The prolific, down-to-earth and exceptional Anne Austin Pearce, a Kansas City artist for as long as I can remember, has departed for Aliso Viego, California, to teach at Soka University, a four-year liberal arts college. Our loss is Soka’s great gain.
She’s leaving behind a narrative of artistic excellence, warmth, collegiality and a 20-year teaching history at Rockhurst University, coupled with her directorship of the university’s Greenlease Gallery.
While her exhibitions in the gallery space are too numerous to list, artists included Jennifer Boe, Christopher Leitch, Chris Weaver, Ke-Sook Lee, Mark Cowardin and Michael Krueger. Pearce also gave venue to Whoop Dee Doo, featuring Cody Cricheloe performing with SSION. Her curatorial duties included working with the University’s Van Ackeren Collection of Religious Art, about which Loren Whittaker wrote her University of Kansas dissertation, “An American Jesuit Treasury of Religious Art: The Van Ackeren Collection in the Greenlease Gallery at Rockhurst University.”
At Soka, Pearce will teach drawing and painting and will lead a creative forum. As she has always done, she will focus energies on providing a new set of experiences for students, exposing them to other cultures and multiple types of art and artists. One of her dreams is to “make a library of experiences” for students, knowing that important interdisciplinary encounters all feed into the artistic process. She will also have a studio on campus to continue her own work.
Pearce has shown her own work all over the world and is a recipient of a Charlotte Street Foundation Visual Artist Award, a Lighton Foundation Artist Exchange grant, two Rockhurst Presidential Grants, and has been awarded artist residencies in Sicily, Malaysia, France, Mauritius, Mexico, Spain, Australia and at Wyoming’s Ucross Foundation, among others.
Pearce’s abstract work, about which much has been written, including by me, has always felt organic, sensual, and in some ways, vulnerable. She seems to expose herself and her subjects — be they organic things, aquatic life or flora — to our scrutiny. That openness may encourage us to look on with a tender inquisitiveness; it is perhaps a mirror of Pearce’s pursuit of communion with her subjects and her fellow humans.
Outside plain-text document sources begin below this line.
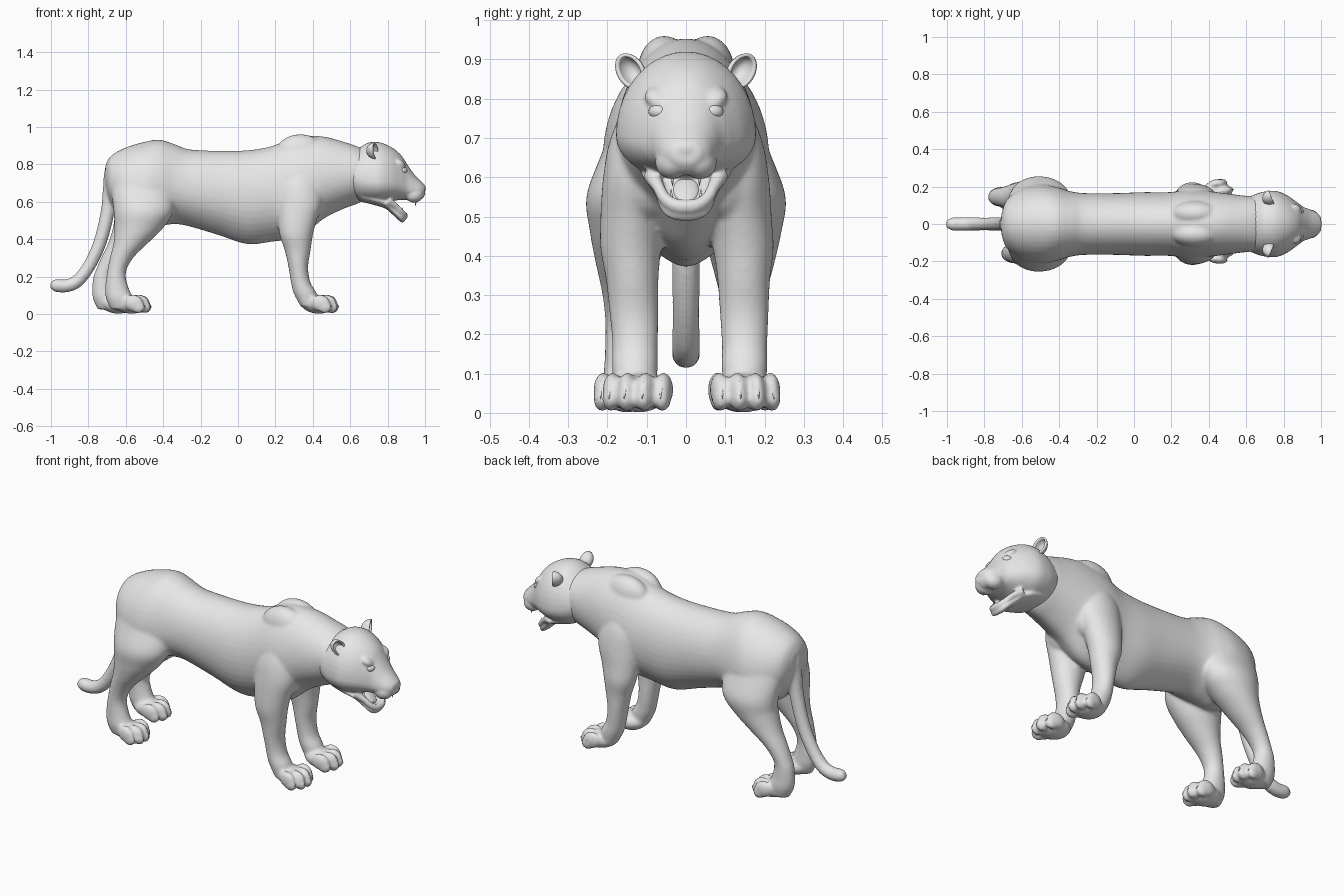
import bpy, bmesh, math
from mathutils import Vector, Matrix

if "Cube" in bpy.data.objects:
    bpy.data.objects.remove(bpy.data.objects["Cube"])

grey = bpy.data.materials.new("plain grey")
grey.diffuse_color = (0.8, 0.8, 0.8, 1)
grey.use_nodes = True
grey.node_tree.nodes["Principled BSDF"].inputs["Base Color"].default_value = grey.diffuse_color
N = 40
ANGLES = [2 * math.pi * i / N for i in range(N)]


def smooth(rows, k=5):
    """Catmull-Rom resampling of a list of number rows."""
    out = []
    for i in range(len(rows) - 1):
        p0, p1 = rows[max(i - 1, 0)], rows[i]
        p2, p3 = rows[i + 1], rows[min(i + 2, len(rows) - 1)]
        for j in range(k):
            t = j / k
            out.append([0.5 * (2 * b + (c - a) * t + (2 * a - 5 * b + 4 * c - d) * t * t
                               + (3 * b - a - 3 * c + d) * t ** 3)
                        for a, b, c, d in zip(p0, p1, p2, p3)])
    return out + [list(rows[-1])]


def skin(bm, rings):
    """Closed surface through a list of point rings."""
    vs = [[bm.verts.new(p) for p in r] for r in rings]
    faces = [bm.faces.new(vs[0]), bm.faces.new(vs[-1])]
    for a, b in zip(vs, vs[1:]):
        for i in range(N):
            j = (i + 1) % N
            faces.append(bm.faces.new((a[i], a[j], b[j], b[i])))
    bmesh.ops.recalc_face_normals(bm, faces=faces)


def loft_x(bm, rows, keel=0):
    """Rows: x, bottom z, widest z, top z, half width; keel narrows the underside."""
    rings = []
    for x, zb, zc, zt, w in smooth(rows):
        ring = []
        for t in ANGLES:
            s = math.sin(t)
            pinch = 1 - keel * s ** 4 if s < 0 else 1
            ring.append((x, w * math.cos(t) * pinch, zc + ((zt - zc) if s > 0 else (zc - zb)) * s))
        rings.append(ring)
    skin(bm, rings)


def loft_z(bm, rows, side, shift):
    """Rows: z, back x, front x, centre y, half width; shift moves the lower leg."""
    rings = []
    for z, xb, xf, yc, ry in smooth(rows):
        k = min(1, max(0, (0.5 - z) / 0.3))
        cx, cy = (xb + xf) / 2 + shift[0] * k, side * yc + shift[1] * k
        rings.append([(cx + (xf - xb) / 2 * math.cos(t), cy + ry * math.sin(t), z)
                      for t in ANGLES])
    skin(bm, rings)


def tube(bm, rows, ref):
    """Rows: x, y, z, radius."""
    rows = smooth(rows)
    rings = []
    for i, (x, y, z, r) in enumerate(rows):
        a, b = rows[max(i - 1, 0)], rows[min(i + 1, len(rows) - 1)]
        tan = (Vector(b[:3]) - Vector(a[:3])).normalized()
        u = tan.cross(Vector(ref)).normalized()
        v = tan.cross(u)
        rings.append([Vector((x, y, z)) + r * (u * math.cos(t) + v * math.sin(t))
                      for t in ANGLES])
    skin(bm, rings)


def ball(bm, c, r, pitch=0, yaw=0):
    m = (Matrix.Translation(c) @ Matrix.Rotation(yaw, 4, 'Z')
         @ Matrix.Rotation(pitch, 4, 'Y') @ Matrix.Diagonal((*r, 1)))
    bmesh.ops.create_uvsphere(bm, u_segments=20, v_segments=12, radius=1, matrix=m)


def spike(bm, base, tip, r):
    base, tip = Vector(base), Vector(tip)
    d = tip - base
    m = Matrix.Translation((base + tip) / 2) @ d.to_track_quat('Z', 'Y').to_matrix().to_4x4()
    bmesh.ops.create_cone(bm, cap_ends=True, segments=10, radius1=r, radius2=r * 0.1,
                          depth=d.length, matrix=m)


def finish(name, bm, voxel=0, iterations=0):
    me = bpy.data.meshes.new(name)
    bm.to_mesh(me)
    bm.free()
    ob = bpy.data.objects.new(name, me)
    bpy.context.collection.objects.link(ob)
    me.materials.append(grey)
    me.shade_smooth()
    if voxel:
        rm = ob.modifiers.new("merge", 'REMESH')
        rm.mode, rm.voxel_size, rm.use_smooth_shade = 'VOXEL', voxel, True
        sm = ob.modifiers.new("soften", 'SMOOTH')
        sm.factor, sm.iterations = 0.5, iterations
    return ob


body, claws = bmesh.new(), bmesh.new()

# torso and neck
loft_x(body, [
    (-.71, .68, .74, .79, .05), (-.68, .58, .70, .845, .13), (-.60, .49, .66, .89, .19),
    (-.50, .46, .65, .92, .212), (-.42, .47, .66, .932, .20), (-.34, .48, .67, .908, .175),
    (-.26, .468, .67, .88, .165), (-.10, .42, .65, .872, .165), (.05, .373, .63, .875, .17),
    (.18, .386, .64, .897, .17), (.28, .40, .66, .94, .18), (.36, .43, .68, .953, .18),
    (.46, .51, .72, .948, .168), (.56, .56, .74, .922, .155), (.66, .60, .76, .887, .14),
    (.72, .66, .76, .85, .10)], .3)

# tail
tube(body, [
    (-.62, 0, .80, .045), (-.67, 0, .765, .042), (-.685, 0, .66, .038), (-.695, 0, .56, .037),
    (-.718, 0, .45, .036), (-.75, 0, .35, .035), (-.80, 0, .25, .034), (-.86, 0, .175, .035),
    (-.92, 0, .15, .035), (-.975, 0, .153, .034), (-1.003, 0, .156, .018)], (0, 1, 0))

HIND = [(.82, -.60, -.42, .08, .06), (.76, -.66, -.38, .09, .085), (.66, -.675, -.345, .115, .10),
        (.55, -.665, -.345, .142, .112), (.46, -.66, -.40, .143, .10), (.38, -.665, -.48, .145, .08),
        (.30, -.685, -.56, .145, .06), (.22, -.70, -.60, .145, .049), (.14, -.71, -.585, .145, .05),
        (.08, -.705, -.56, .145, .053), (.025, -.68, -.56, .145, .04)]
FRONT = [(.82, .28, .40, .09, .05), (.70, .22, .44, .115, .077), (.60, .21, .45, .128, .083),
         (.50, .213, .42, .138, .08), (.42, .223, .40, .145, .077), (.34, .25, .388, .145, .067),
         (.25, .27, .375, .145, .062), (.17, .283, .387, .145, .058), (.11, .298, .42, .145, .058),
         (.04, .335, .43, .145, .05)]


def paw(x, y, yaw, wide=1.0):
    """x is the tip of the longest toe."""
    def at(dx, dy, z):
        return (x + dx * math.cos(yaw) - dy * math.sin(yaw),
                y + dx * math.sin(yaw) + dy * math.cos(yaw), z)
    ball(body, at(-.115, 0, .052), (.088, .066 * wide, .05), 0.15, yaw)
    for dy, back in ((-.06 * wide, .028), (-.021 * wide, 0), (.021 * wide, 0), (.06 * wide, .028)):
        ball(body, at(-.055 - back, dy, .058), (.052, .024, .045), 0.25, yaw)
        ball(body, at(-.032 - back, dy, .036), (.036, .022, .033), 0, yaw)
        spike(claws, at(-.024 - back, dy, .078), at(.005 - back, dy, .036), .008)


# legs, shoulder blades and paws
for s in (-1, 1):
    hind_shift = (-.07, .0) if s > 0 else (0, -.012)
    loft_z(body, HIND, s, hind_shift)
    loft_z(body, FRONT, s, (0, .004) if s > 0 else (0, .015))
    paw(-.468 + hind_shift[0], s * .148 + hind_shift[1], s * .1)
    paw(.533, .162 if s > 0 else -.134, s * .14, 1.1)
    ball(body, (.33, s * .055, .865), (.13, .07, .096), -.05)
    ball(body, (.36, s * .10, .64), (.10, .085, .15), -.2)
finish("body", body, .0085, 7)
finish("claws", claws)

# head: skull, cheeks and muzzle
head = bmesh.new()
loft_x(head, [
    (.54, .66, .74, .82, .08), (.60, .625, .735, .86, .135), (.65, .602, .72, .89, .16),
    (.70, .595, .71, .917, .174), (.76, .592, .705, .917, .177), (.82, .602, .70, .892, .153),
    (.87, .61, .69, .852, .118), (.905, .608, .68, .80, .092), (.94, .605, .665, .75, .078),
    (.978, .61, .66, .71, .06), (1.0, .635, .662, .688, .036)])
ball(head, (.983, 0, .672), (.022, .032, .02))
for s in (-1, 1):
    ball(head, (.942, s * .036, .637), (.05, .042, .042), 0, -s * .25)
    ball(head, (.858, s * .062, .802), (.042, .045, .024), .6, -s * .4)

# lower jaw with a raised rim
loft_x(head, [
    (.66, .60, .63, .67, .11), (.74, .579, .61, .65, .115), (.79, .562, .59, .61, .10),
    (.83, .528, .553, .572, .08), (.86, .50, .528, .543, .07), (.88, .487, .512, .528, .056),
    (.893, .497, .513, .523, .028)])
half = [(.80, .09, .608, .022), (.845, .07, .575, .016), (.87, .056, .548, .016),
        (.886, .03, .529, .018)]
tube(head, half + [(.89, 0, .525, .019)] + [(x, -y, z, r) for x, y, z, r in half[::-1]], (0, 0, 1))
finish("head", head, .0065, 5)

# tongue
tongue = bmesh.new()
ball(tongue, (.828, 0, .567), (.05, .034, .013), .75)
finish("tongue", tongue)

# eyes
eyes = bmesh.new()
for s in (-1, 1):
    ball(eyes, (.886, s * .072, .767), (.018, .025, .018), 0, s * .5)
finish("eyes", eyes)

# teeth
teeth = bmesh.new()
for s in (-1, 1):
    spike(teeth, (.952, s * .036, .61), (.948, s * .034, .578), .007)
    spike(teeth, (.874, s * .037, .535), (.882, s * .038, .57), .007)
finish("teeth", teeth)

# ears: open cups facing forward and outward
for s, name in ((-1, "ear_right"), (1, "ear_left")):
    ear = bmesh.new()
    bmesh.ops.create_uvsphere(ear, u_segments=24, v_segments=16, radius=1,
                              matrix=Matrix.Rotation(math.pi / 2, 4, 'Y'))
    bmesh.ops.delete(ear, geom=[v for v in ear.verts if v.co.x > 0.1], context='VERTS')
    m = (Matrix.Translation((.735, s * .143, .87)) @ Matrix.Rotation(s * .4, 4, 'Z')
         @ Matrix.Rotation(-s * .6, 4, 'X') @ Matrix.Diagonal((.05, .036, .05, 1)))
    bmesh.ops.transform(ear, matrix=m, verts=ear.verts)
    ob = finish(name, ear)
    so = ob.modifiers.new("thickness", 'SOLIDIFY')
    so.thickness, so.offset = .009, -1
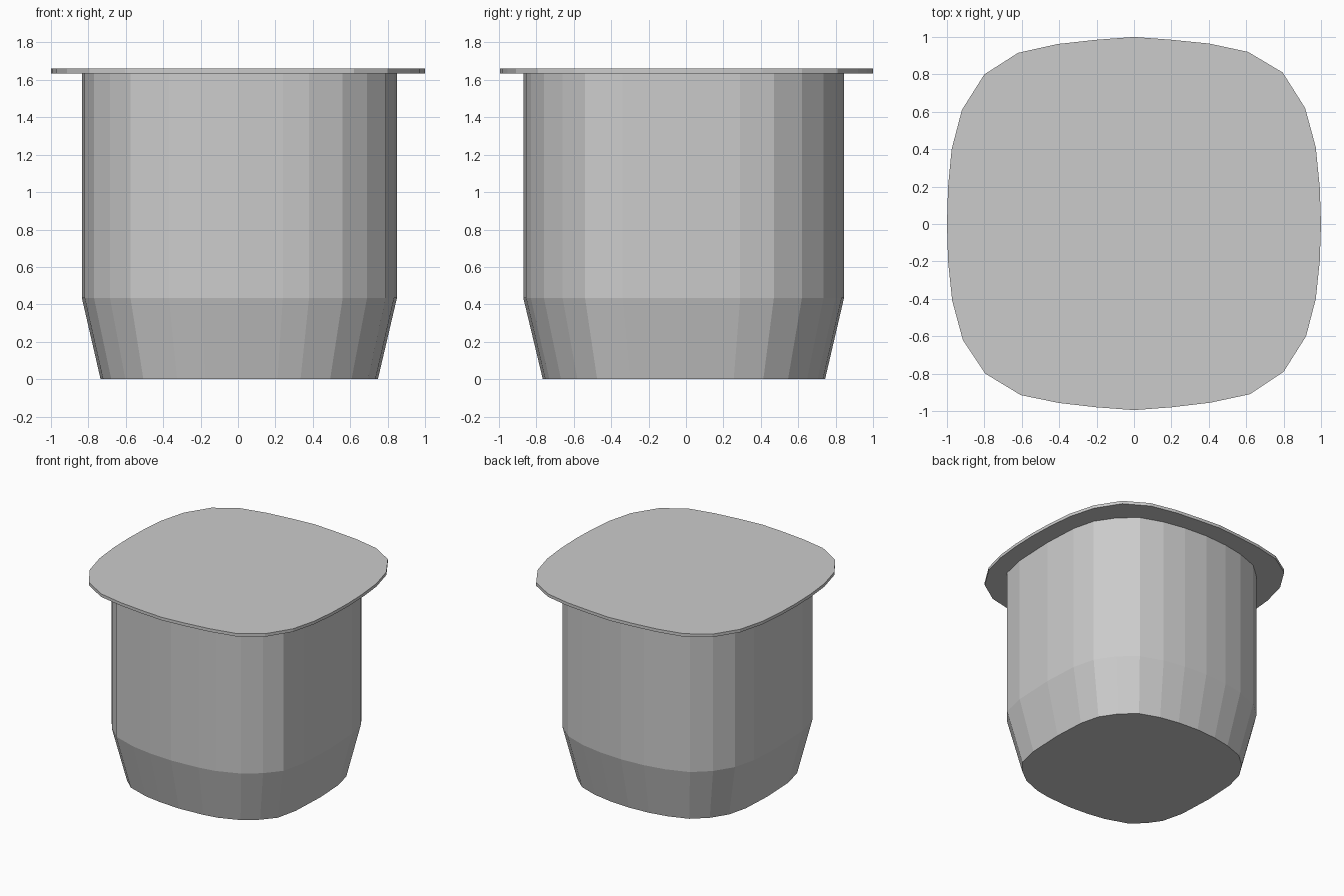
import bpy, bmesh

grey = bpy.data.materials.new("light grey")
grey.diffuse_color = (0.6, 0.6, 0.6, 1)

# Rounded-square outlines, counter-clockwise from the right
lid_outline = [
    (1.0, 0.0), (0.993, 0.2), (0.972, 0.41), (0.915, 0.62), (0.795, 0.81), (0.61, 0.92),
    (0.4, 0.965), (0.2, 0.985), (0.0, 1.0), (-0.2, 0.985), (-0.41, 0.962), (-0.62, 0.915),
    (-0.80, 0.80), (-0.92, 0.61), (-0.975, 0.4), (-0.994, 0.2), (-1.0, 0.0), (-0.994, -0.2),
    (-0.972, -0.41), (-0.915, -0.62), (-0.795, -0.80), (-0.605, -0.915), (-0.4, -0.957),
    (-0.2, -0.98), (0.0, -0.995), (0.2, -0.98), (0.41, -0.955), (0.62, -0.91),
    (0.80, -0.79), (0.92, -0.6), (0.972, -0.4), (0.993, -0.2)]

body_outline = [
    (0.85, 0.0), (0.835, 0.29), (0.79, 0.47), (0.69, 0.62), (0.56, 0.735), (0.38, 0.8),
    (0.2, 0.832), (0.0, 0.845), (-0.2, 0.832), (-0.37, 0.8), (-0.55, 0.735), (-0.68, 0.62),
    (-0.775, 0.47), (-0.82, 0.29), (-0.835, 0.0), (-0.82, -0.34), (-0.77, -0.54),
    (-0.685, -0.66), (-0.575, -0.76), (-0.37, -0.83), (-0.2, -0.857), (0.0, -0.87),
    (0.24, -0.855), (0.38, -0.83), (0.56, -0.76), (0.69, -0.66), (0.79, -0.54), (0.835, -0.34)]


def loft(name, outline, sections):
    """Stack scaled copies of an outline at (z, scale) and cap both ends."""
    bm = bmesh.new()
    rings = [[bm.verts.new((x * s, y * s, z)) for x, y in outline] for z, s in sections]
    n = len(outline)
    for a, b in zip(rings, rings[1:]):
        for i in range(n):
            j = (i + 1) % n
            bm.faces.new((a[i], a[j], b[j], b[i]))
    bm.faces.new(rings[0][::-1])
    bm.faces.new(rings[-1])
    mesh = bpy.data.meshes.new(name)
    bm.to_mesh(mesh)
    bm.free()
    mesh.materials.append(grey)
    obj = bpy.data.objects.new(name, mesh)
    bpy.context.collection.objects.link(obj)


# Cup body with tapered foot
loft("cup_body", body_outline, [(0.0, 0.88), (0.435, 1.0), (1.637, 1.0)])

# Thin overhanging lid
loft("lid", lid_outline, [(1.635, 1.0), (1.66, 1.0)])
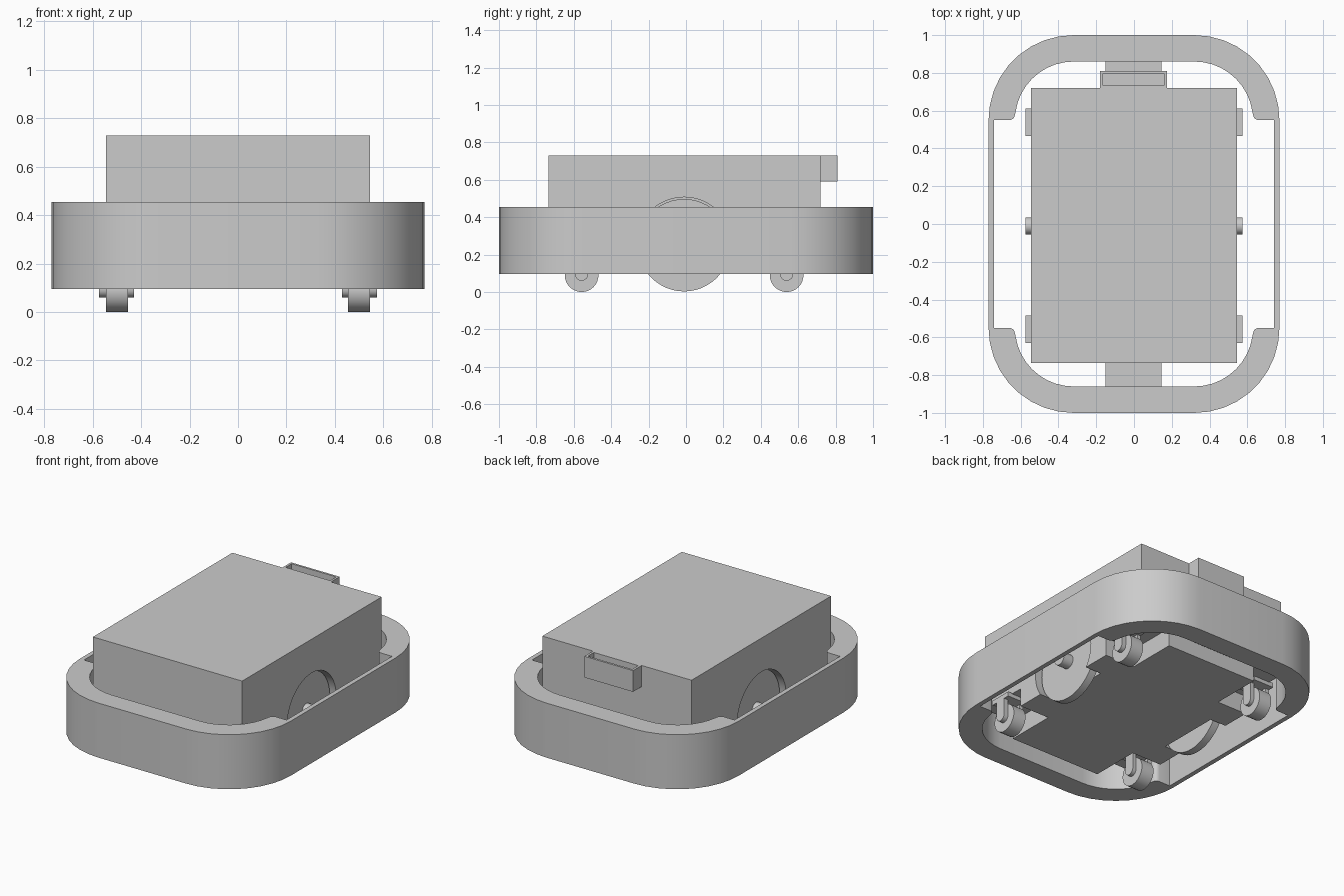
import bpy, bmesh, math

old = bpy.data.objects.get("Cube")
if old:
    bpy.data.objects.remove(old, do_unlink=True)

grey = bpy.data.materials.new("plain_grey")
grey.use_nodes = True
GREY = (0.6, 0.6, 0.6, 1)
grey.diffuse_color = GREY
grey.node_tree.nodes["Principled BSDF"].inputs["Base Color"].default_value = GREY

MID = -0.01  # chassis centre along y


def prism(name, pts, lo, hi, axis="z", smooth=False):
    """Extrude a flat outline: (x, y) along z, or (y, z) along x."""
    bm = bmesh.new()
    place = (lambda p, h: (p[0], p[1], h)) if axis == "z" else (lambda p, h: (h, p[0], p[1]))
    a = [bm.verts.new(place(p, lo)) for p in pts]
    b = [bm.verts.new(place(p, hi)) for p in pts]
    bm.faces.new(a)
    bm.faces.new(b)
    for i in range(len(pts)):
        j = (i + 1) % len(pts)
        bm.faces.new((a[i], a[j], b[j], b[i]))
    bmesh.ops.recalc_face_normals(bm, faces=bm.faces)
    mesh = bpy.data.meshes.new(name)
    bm.to_mesh(mesh)
    bm.free()
    mesh.materials.append(grey)
    ob = bpy.data.objects.new(name, mesh)
    bpy.context.collection.objects.link(ob)
    if smooth:
        shade(ob)
    return ob


def activate(ob):
    bpy.ops.object.select_all(action="DESELECT")
    ob.select_set(True)
    bpy.context.view_layer.objects.active = ob


def shade(ob):
    activate(ob)
    bpy.ops.object.shade_smooth_by_angle(angle=math.radians(30))


def box(name, x0, x1, y0, y1, z0, z1):
    return prism(name, [(x0, y0), (x1, y0), (x1, y1), (x0, y1)], z0, z1)


def arc(cx, cy, r, start, end, n):
    return [(cx + r * math.cos(math.radians(start + (end - start) * i / n)),
             cy + r * math.sin(math.radians(start + (end - start) * i / n)))
            for i in range(n + 1)]


def disc(name, y, z, r, x0, x1, n=48):
    return prism(name, arc(y, z, r, 0, 360, n)[:-1], x0, x1, "x", True)


def cut(ob, cutters):
    for c in cutters:
        m = ob.modifiers.new("cut", "BOOLEAN")
        m.operation, m.solver, m.object = "DIFFERENCE", "EXACT", c
        activate(ob)
        bpy.ops.object.modifier_apply(modifier=m.name)
        bpy.data.objects.remove(c, do_unlink=True)


def four_fold(quarter):
    """Mirror a first-quadrant outline into a closed loop."""
    q = quarter
    r = q[::-1]
    return (q + [(-x, y) for x, y in r] + [(-x, -y) for x, y in q]
            + [(x, -y) for x, y in r])


# Bumper ring, thick at the ends and thin along the sides
bumper = prism("bumper_ring", four_fold(arc(0.32, 0.55, 0.45, 0, 90, 9)), 0.095, 0.455)
inner = [(0.74, 0.55)] + arc(0.66, 0.58, 0.03, 270, 180, 4) + arc(0.32, 0.55, 0.31, 8, 90, 9)
cut(bumper, [prism("bumper_hole", four_fold(inner), 0, 0.6)])
shade(bumper)

# Chassis with caster notches at the corners and round wheel wells
chassis = box("chassis", -0.545, 0.545, -0.735, 0.72, 0.105, 0.73)
cutters = []
for s in (-1, 1):
    x0, x1 = sorted((s * 0.33, s * 0.7))
    cutters.append(box("notch", x0, x1, 0.39, 0.9, 0, 0.225))
    cutters.append(box("notch", x0, x1, -0.9, -0.405, 0, 0.225))
    x0, x1 = sorted((s * 0.43, s * 0.7))
    cutters.append(disc("wheel_well", MID, 0.25, 0.257, x0, x1))
cut(chassis, cutters)

# Bridges joining the chassis to the bumper
box("front_bridge", -0.15, 0.145, -0.87, -0.73, 0.2, 0.35)
box("back_bridge", -0.15, 0.145, 0.715, 0.87, 0.2, 0.35)

# Open tray on the back
tray = box("back_tray", -0.18, 0.175, 0.72, 0.81, 0.59, 0.73)
cut(tray, [box("tray_hole", -0.165, 0.16, 0.733, 0.796, 0.61, 0.8)])

# Wheels, axles and casters on both sides
for s, side in ((-1, "right"), (1, "left")):
    def span(a, b):
        return sorted((s * a, s * b))

    disc(side + "_drive_wheel", MID, 0.25, 0.247, *span(0.455, 0.505))
    disc(side + "_drive_axle", MID, 0.25, 0.045, *span(0.42, 0.575), 24)
    for y, end in ((MID - 0.548, "front"), (MID + 0.548, "back")):
        label = side + "_" + end + "_caster"
        disc(label + "_wheel", y, 0.09, 0.09, *span(0.455, 0.545), 32)
        x0, x1 = span(0.43, 0.575)
        box(label + "_mount", x0, x1, y - 0.0725, y + 0.0725, 0.2, 0.23)
        tab = arc(y, 0.095, 0.035, 180, 360, 12) + [(y + 0.035, 0.205), (y - 0.035, 0.205)]
        for part, a, b in (("inner", 0.43, 0.455), ("outer", 0.545, 0.575)):
            prism(label + "_" + part + "_fork", tab, *span(a, b), "x", True)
Whether her works are monumental 61-foot painted scrolls or tiny 5-by-7-inch works on paper, the paintings can seem so delicate and detailed as to frame intimacy and yet thrill with their enormous dynamic energy and abstracted forms.
In typical Anne Austin Pearce fashion, when asked to comment on her artistic and work life in Kansas City, Pearce said, “thankful.”
Us too, girl.